People often use the terms Image Resolution and Pixel Resolution synonymously but there is a distinction.

Image Resolution is a way of quantifying how much detail has been captured in an image and is affected by such things as the resolving power of the lens and the quality of the image sensor. Image resolution is often expressed in lines or line pairs per millimetre.

Pixel Resolution on the other hand is a simple measure of the density of pixels in an image, usually expressed as a number of Pixels Per Inch (PPI) . Pixels Per Inch can confuse people because a 1 X 1 inch Image with a pixel resolution of 100 PPI actually contains a total of 10,000 pixels. 100 PPI really means 100 X 100 pixels per square inch..

The more pixels per square inch an image has the greater the potential for higher output quality.

Where more pixels means more quality.

These 4 little graphics are all the same size but they have different pixel resolutions. The first image is 100 Pixels Per Inch (PPI), the 2nd is 50 PPI, the 3rd from 25 PPI and the last one has a resolution of just 10 PPI.

An Ideal output resolution for printing

When printing, output resolution is expressed as the physical print size at a given pixel resolution.
For example: 20 x 40 inches at 300 PPI.

There is no single correct output resolution, and it depends to some extent upon the device you are outputting to. Not long ago 180 PPI was considered all you needed to sharply render a digital image in print. As technology has improved and printers have become capable of showing more and more detail, it's been established that some printers can resolve more detail than this.

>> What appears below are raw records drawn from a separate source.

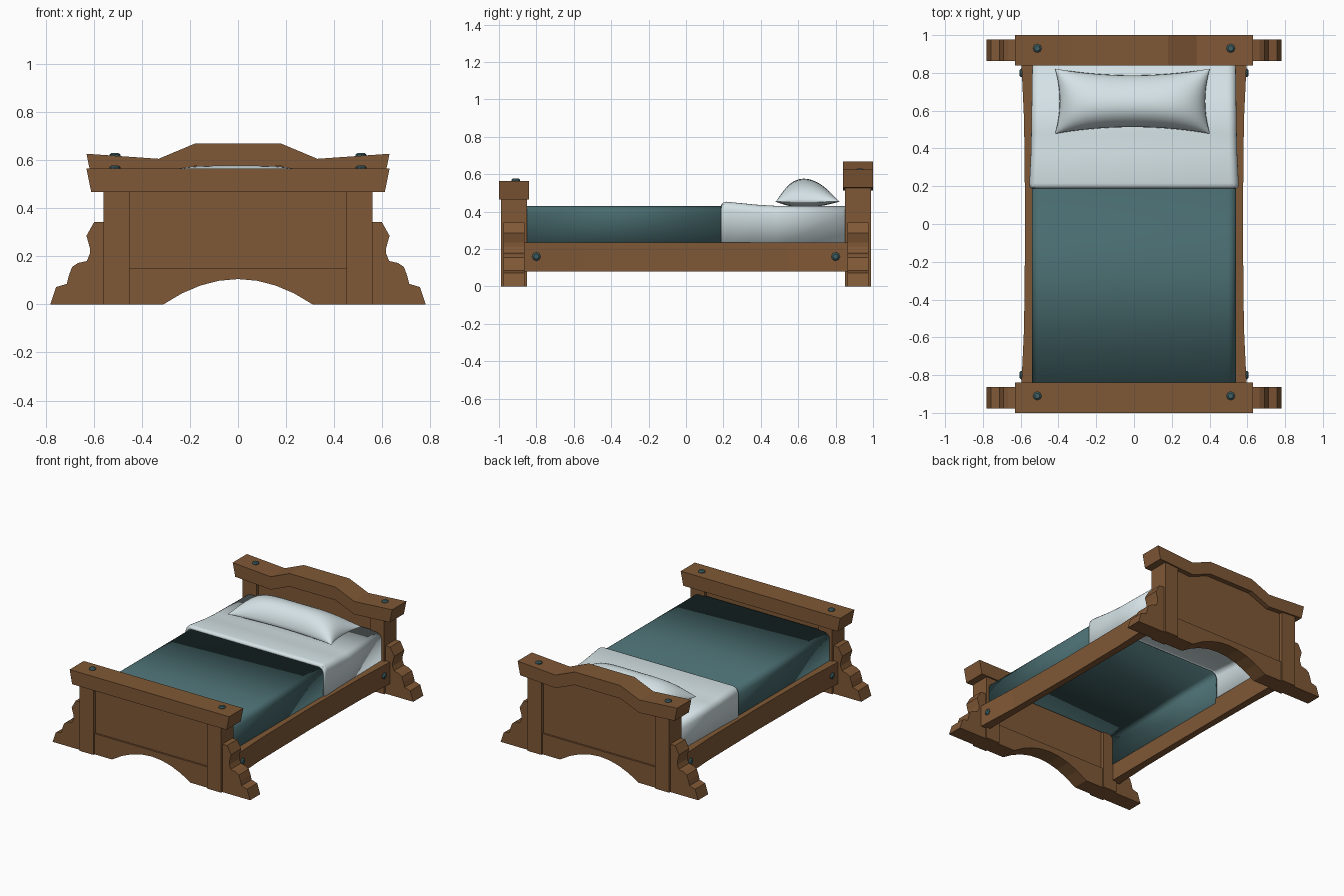
import bpy, bmesh, math
from mathutils import Matrix

if "Cube" in bpy.data.objects:
    bpy.data.objects.remove(bpy.data.objects["Cube"])


def material(name, rgb):
    m = bpy.data.materials.new(name)
    m.diffuse_color = (*rgb, 1)
    m.use_nodes = True
    m.node_tree.nodes["Principled BSDF"].inputs["Base Color"].default_value = m.diffuse_color
    return m


WOOD = material("brown wood", (0.215, 0.098, 0.037))
TEAL = material("teal cloth", (0.066, 0.148, 0.158))
LINEN = material("pale linen", (0.66, 0.76, 0.79))
METAL = material("dark teal metal", (0.05, 0.115, 0.125))


def finish(bm, name, mat, smooth=None):
    bmesh.ops.recalc_face_normals(bm, faces=bm.faces)
    me = bpy.data.meshes.new(name)
    bm.to_mesh(me)
    bm.free()
    me.materials.append(mat)
    ob = bpy.data.objects.new(name, me)
    bpy.context.collection.objects.link(ob)
    if smooth:
        bpy.ops.object.select_all(action='DESELECT')
        ob.select_set(True)
        bpy.context.view_layer.objects.active = ob
        bpy.ops.object.shade_smooth_by_angle(angle=math.radians(smooth))
    return ob


def prism(name, pts, a, b, mat=WOOD, axis='y'):
    """Extrude an (x, z) outline along y, or an (x, y) outline along z."""
    bm = bmesh.new()
    put = (lambda p, t: (p[0], t, p[1])) if axis == 'y' else (lambda p, t: (p[0], p[1], t))
    lo = [bm.verts.new(put(p, a)) for p in pts]
    hi = [bm.verts.new(put(p, b)) for p in pts]
    bm.faces.new(lo)
    bm.faces.new(hi[::-1])
    n = len(pts)
    for i in range(n):
        j = (i + 1) % n
        bm.faces.new((lo[i], lo[j], hi[j], hi[i]))
    return finish(bm, name, mat)


def mirror(pts):
    """Right-half points listed from outside to centre, completed on the left."""
    return pts + [(-x, z) for x, z in reversed(pts)]


def bolt(name, loc, rot=Matrix()):
    bm = bmesh.new()
    rings = []
    for r, h in ((0.023, -0.01), (0.023, 0.004), (0.014, 0.012)):
        rings.append([bm.verts.new((r * math.cos(k * math.pi / 4), r * math.sin(k * math.pi / 4), h))
                      for k in range(8)])
    for a, b in zip(rings, rings[1:]):
        for k in range(8):
            bm.faces.new((a[k], a[(k + 1) % 8], b[(k + 1) % 8], b[k]))
    bm.faces.new(rings[-1])
    bm.faces.new(rings[0][::-1])
    bmesh.ops.transform(bm, matrix=Matrix.Translation(loc) @ rot, verts=bm.verts)
    finish(bm, name, METAL)


# Shared outlines for both bed ends
ARCH = [(x, 0.105 * (1 - (x / 0.31) ** 2)) for x in [-0.31 + 0.62 * k / 8 for k in range(9)]]
WING = [(0.55, 0), (0.78, 0), (0.756, 0.072), (0.712, 0.085), (0.703, 0.12), (0.69, 0.155),
        (0.665, 0.172), (0.628, 0.18), (0.616, 0.21), (0.616, 0.235), (0.63, 0.285),
        (0.598, 0.342), (0.55, 0.342)]
FOOT_TOP, FOOT_LOW = [(0.63, 0.565)], [(0.61, 0.466)]
HEAD_TOP = [(0.63, 0.626), (0.33, 0.605), (0.18, 0.668)]
HEAD_LOW = [(0.61, 0.53), (0.33, 0.513), (0.18, 0.575)]

for end, yc, top, low in (("foot", -0.92, FOOT_TOP, FOOT_LOW), ("head", 0.92, HEAD_TOP, HEAD_LOW)):
    # Cap rail
    prism(end + "_cap", mirror(top) + mirror(low)[::-1], yc - 0.08, yc + 0.08)
    # Recessed panel, reaching just into the cap
    inner = [(0.46, low[0][1])] + low[1:]
    prism(end + "_panel", [(-0.46, 0.12), (0.46, 0.12)] + [(x, z + 0.01) for x, z in mirror(inner)],
          yc - 0.045, yc + 0.045)
    # Arched lower rail
    prism(end + "_arch_rail", [(-0.455, 0)] + ARCH + [(0.455, 0), (0.455, 0.148), (-0.455, 0.148)],
          yc - 0.058, yc + 0.058)
    for s, side in ((1, "right"), (-1, "left")):
        # Posts, scrolled wings and cap bolts
        ztop = low[0][1] + 0.005
        prism(f"{end}_post_{side}", [(s * 0.45, 0), (s * 0.56, 0), (s * 0.56, ztop), (s * 0.45, ztop)],
              yc - 0.07, yc + 0.07)
        prism(f"{end}_wing_{side}", [(s * x, z) for x, z in WING], yc - 0.057, yc + 0.057)
        bolt(f"{end}_cap_bolt_{side}", (s * 0.512, yc + 0.01, 0.566 if end == "foot" else 0.618))

# Bowed side rails with bolts
for s, side in ((1, "right"), (-1, "left")):
    outline = [(0.53, -0.87), (0.597, -0.87), (0.582, -0.55), (0.576, 0), (0.582, 0.55),
               (0.597, 0.87), (0.53, 0.87)]
    prism("side_rail_" + side, [(s * x, y) for x, y in outline], 0.08, 0.235, axis='z')
    for y in (-0.8, 0.8):
        bolt("rail_bolt_" + side, (s * 0.594, y, 0.16), Matrix.Rotation(s * math.pi / 2, 4, 'Y'))


def cover(name, mat, sections, bottom, r=0.045):
    """Hollow cloth draped over the bed: sections of (y, half width, top height)."""
    bm = bmesh.new()
    rows = []
    for y, w, z in sections:
        half = [(w, bottom)] + [(w - r + r * math.cos(a), z - r + r * math.sin(a))
                                for a in [k * math.pi / 10 for k in range(6)]]
        rows.append([bm.verts.new((x, y, h)) for x, h in mirror(half)])
    for a, b in zip(rows, rows[1:]):
        for k in range(len(a) - 1):
            bm.faces.new((a[k], a[k + 1], b[k + 1], b[k]))
    ob = finish(bm, name, mat, 40)
    # outward normals: flip if the top faces down
    if max(ob.data.polygons, key=lambda p: p.center.z).normal.z < 0:
        ob.data.flip_normals()
    mod = ob.modifiers.new("thickness", 'SOLIDIFY')
    mod.thickness = 0.012
    mod.offset = -1


cover("blanket", TEAL, [(-0.86, 0.54, 0.43), (0.21, 0.54, 0.43)], 0.2)
cover("sheet", LINEN, [(0.187, 0.545, 0.434), (0.197, 0.552, 0.448), (0.215, 0.554, 0.453),
                       (0.38, 0.546, 0.437), (0.48, 0.544, 0.431), (0.86, 0.538, 0.43)], 0.215)

# Pillow: two bulged sheets joined along a pinched seam
bm = bmesh.new()
NU, NV = 28, 18
for up in (1, -1):
    grid = []
    for i in range(NU + 1):
        u = -math.cos(math.pi * i / NU)
        row = []
        for j in range(NV + 1):
            v = -math.cos(math.pi * j / NV)
            h = max(0, (1 - u ** 4) * (1 - v * v)) ** 0.6 * (1 - 0.18 * v)
            x = -0.008 + u * (0.41 - 0.025 * (1 - v * v))
            y = 0.65 + v * (0.172 - 0.035 * (1 - u * u))
            z = 0.453 + (0.122 * h if up > 0 else -0.03 * h)
            row.append(bm.verts.new((x, y, z)))
        grid.append(row)
    for i in range(NU):
        for j in range(NV):
            bm.faces.new((grid[i][j], grid[i + 1][j], grid[i + 1][j + 1], grid[i][j + 1]))
bmesh.ops.remove_doubles(bm, verts=bm.verts, dist=0.0002)
finish(bm, "pillow", LINEN, 60)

For really high quality printing the ideal output resolution is now considered to be 300 PPI. At this level you can expect to get an excellent, faithful print (assuming your printer knows what they are doing).

At Finer Image, our printing process is capable of revealing yet more detail an we quote an ideal pixel resolution 360 PPI. This level of detail is beyond what the naked eye can see so we are talking razor sharp reproduction!

Up scaling Images

Having just read the last paragraph you may be tempted to scale all your images to 360 PPI. If you are downscaling to get to 360 PPI (i.e. you have pixels to spare), this would be a good strategy. On the other hand if you want to print big and you don't seem to have enough pixels to play with don't go crazy up scaling!

Having conducted extensive testing we recommend that if your image has less than 180 PPI resolution, it is worth carefully up scaling it to this point but not beyond. You will only succeed is increasing the amount of artifacts (noise) in your image beyond that point.

For images that don't contain a lot of fine detail you can get amazing results below 180 PPI.

Bigger Prints need less PPI

As the size of the print increases so does the comfortable viewing distance. For this reason you don't need as many Pixels Per Inch. A 40 X 30 inch print can look fantastic with a pixel resolution around 100 PPI.